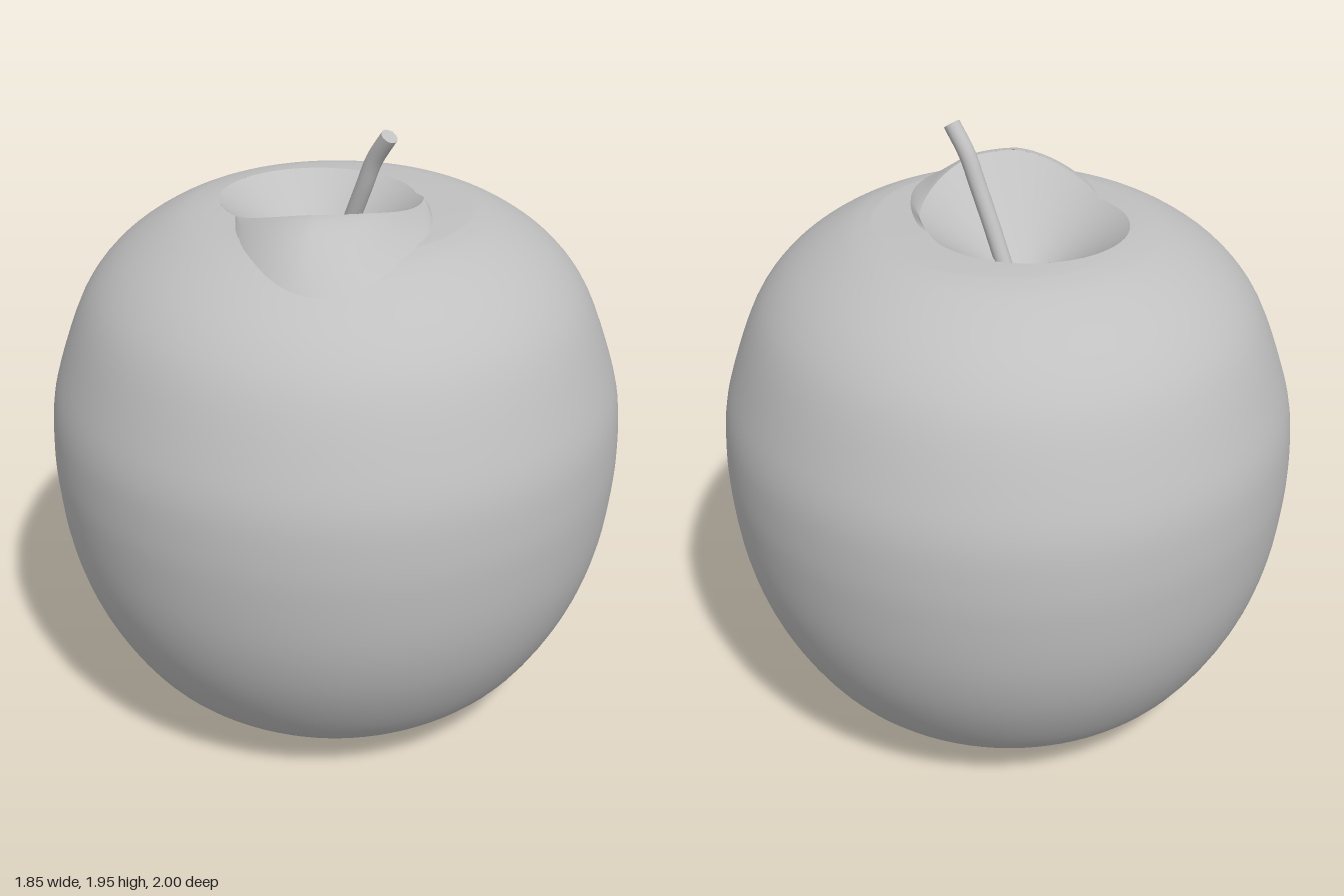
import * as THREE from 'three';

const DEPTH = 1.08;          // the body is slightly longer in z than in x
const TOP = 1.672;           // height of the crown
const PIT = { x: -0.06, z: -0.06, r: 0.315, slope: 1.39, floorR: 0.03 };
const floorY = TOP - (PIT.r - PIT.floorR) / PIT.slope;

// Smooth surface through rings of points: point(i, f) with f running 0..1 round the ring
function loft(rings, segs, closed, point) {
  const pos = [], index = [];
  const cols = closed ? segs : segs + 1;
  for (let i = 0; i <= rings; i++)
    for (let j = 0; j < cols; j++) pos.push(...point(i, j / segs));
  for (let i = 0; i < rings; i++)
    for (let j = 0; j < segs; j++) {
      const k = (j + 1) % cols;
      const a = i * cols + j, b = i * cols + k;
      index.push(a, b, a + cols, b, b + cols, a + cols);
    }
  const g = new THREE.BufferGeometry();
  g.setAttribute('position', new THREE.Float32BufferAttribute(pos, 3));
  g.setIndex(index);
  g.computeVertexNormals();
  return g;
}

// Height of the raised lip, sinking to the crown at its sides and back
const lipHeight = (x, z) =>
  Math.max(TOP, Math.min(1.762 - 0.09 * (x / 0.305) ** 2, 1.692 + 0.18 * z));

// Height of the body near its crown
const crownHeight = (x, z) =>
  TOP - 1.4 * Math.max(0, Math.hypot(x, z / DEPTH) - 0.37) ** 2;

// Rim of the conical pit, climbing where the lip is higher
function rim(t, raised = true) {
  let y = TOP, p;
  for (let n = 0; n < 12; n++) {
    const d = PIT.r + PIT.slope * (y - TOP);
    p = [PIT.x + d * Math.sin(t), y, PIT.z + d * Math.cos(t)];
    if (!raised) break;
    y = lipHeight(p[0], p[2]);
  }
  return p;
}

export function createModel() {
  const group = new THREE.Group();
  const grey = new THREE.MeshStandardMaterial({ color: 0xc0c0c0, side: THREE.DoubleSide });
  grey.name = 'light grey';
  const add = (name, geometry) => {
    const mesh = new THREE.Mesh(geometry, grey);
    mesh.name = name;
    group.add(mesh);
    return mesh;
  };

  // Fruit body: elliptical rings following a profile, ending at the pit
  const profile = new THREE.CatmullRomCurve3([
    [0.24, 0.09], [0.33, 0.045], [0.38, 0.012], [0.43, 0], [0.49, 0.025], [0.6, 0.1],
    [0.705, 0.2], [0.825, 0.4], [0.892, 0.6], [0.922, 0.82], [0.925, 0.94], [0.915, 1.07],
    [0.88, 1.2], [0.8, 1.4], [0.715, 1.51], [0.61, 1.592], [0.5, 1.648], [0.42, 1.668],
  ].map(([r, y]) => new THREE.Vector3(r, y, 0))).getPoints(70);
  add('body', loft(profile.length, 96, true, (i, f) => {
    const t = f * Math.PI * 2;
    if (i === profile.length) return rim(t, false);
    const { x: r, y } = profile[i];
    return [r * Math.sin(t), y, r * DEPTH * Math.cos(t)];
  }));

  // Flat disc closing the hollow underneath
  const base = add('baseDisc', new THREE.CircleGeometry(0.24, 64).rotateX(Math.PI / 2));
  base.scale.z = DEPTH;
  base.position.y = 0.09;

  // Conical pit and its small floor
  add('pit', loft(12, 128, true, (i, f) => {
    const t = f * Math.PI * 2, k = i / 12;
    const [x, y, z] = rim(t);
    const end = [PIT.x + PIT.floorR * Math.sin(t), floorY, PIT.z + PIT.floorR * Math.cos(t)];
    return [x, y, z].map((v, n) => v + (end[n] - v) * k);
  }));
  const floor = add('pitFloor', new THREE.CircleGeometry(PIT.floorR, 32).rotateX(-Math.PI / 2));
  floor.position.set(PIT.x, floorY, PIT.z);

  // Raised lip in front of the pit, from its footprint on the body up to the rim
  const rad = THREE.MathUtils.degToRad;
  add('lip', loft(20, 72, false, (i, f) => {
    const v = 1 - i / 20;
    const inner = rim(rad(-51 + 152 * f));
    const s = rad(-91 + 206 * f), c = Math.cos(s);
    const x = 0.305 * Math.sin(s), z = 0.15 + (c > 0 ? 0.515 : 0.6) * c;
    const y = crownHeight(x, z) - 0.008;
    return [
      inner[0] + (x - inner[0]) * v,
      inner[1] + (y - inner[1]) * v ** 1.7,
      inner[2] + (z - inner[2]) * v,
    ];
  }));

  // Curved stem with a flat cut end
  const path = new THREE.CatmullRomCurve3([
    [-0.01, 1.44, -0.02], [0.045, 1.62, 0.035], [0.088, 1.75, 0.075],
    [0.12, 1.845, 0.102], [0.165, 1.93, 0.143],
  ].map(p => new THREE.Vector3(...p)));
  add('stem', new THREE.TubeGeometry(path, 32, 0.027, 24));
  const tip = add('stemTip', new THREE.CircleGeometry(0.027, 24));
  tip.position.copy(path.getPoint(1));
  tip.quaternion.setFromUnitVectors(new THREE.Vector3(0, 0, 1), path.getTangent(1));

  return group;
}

What you need to do: Copy out every line of the data that includes the word "return".

Result below:
  return g;
  return p;
    return mesh;
    if (i === profile.length) return rim(t, false);
    return [r * Math.sin(t), y, r * DEPTH * Math.cos(t)];
    return [x, y, z].map((v, n) => v + (end[n] - v) * k);
    return [
  return group;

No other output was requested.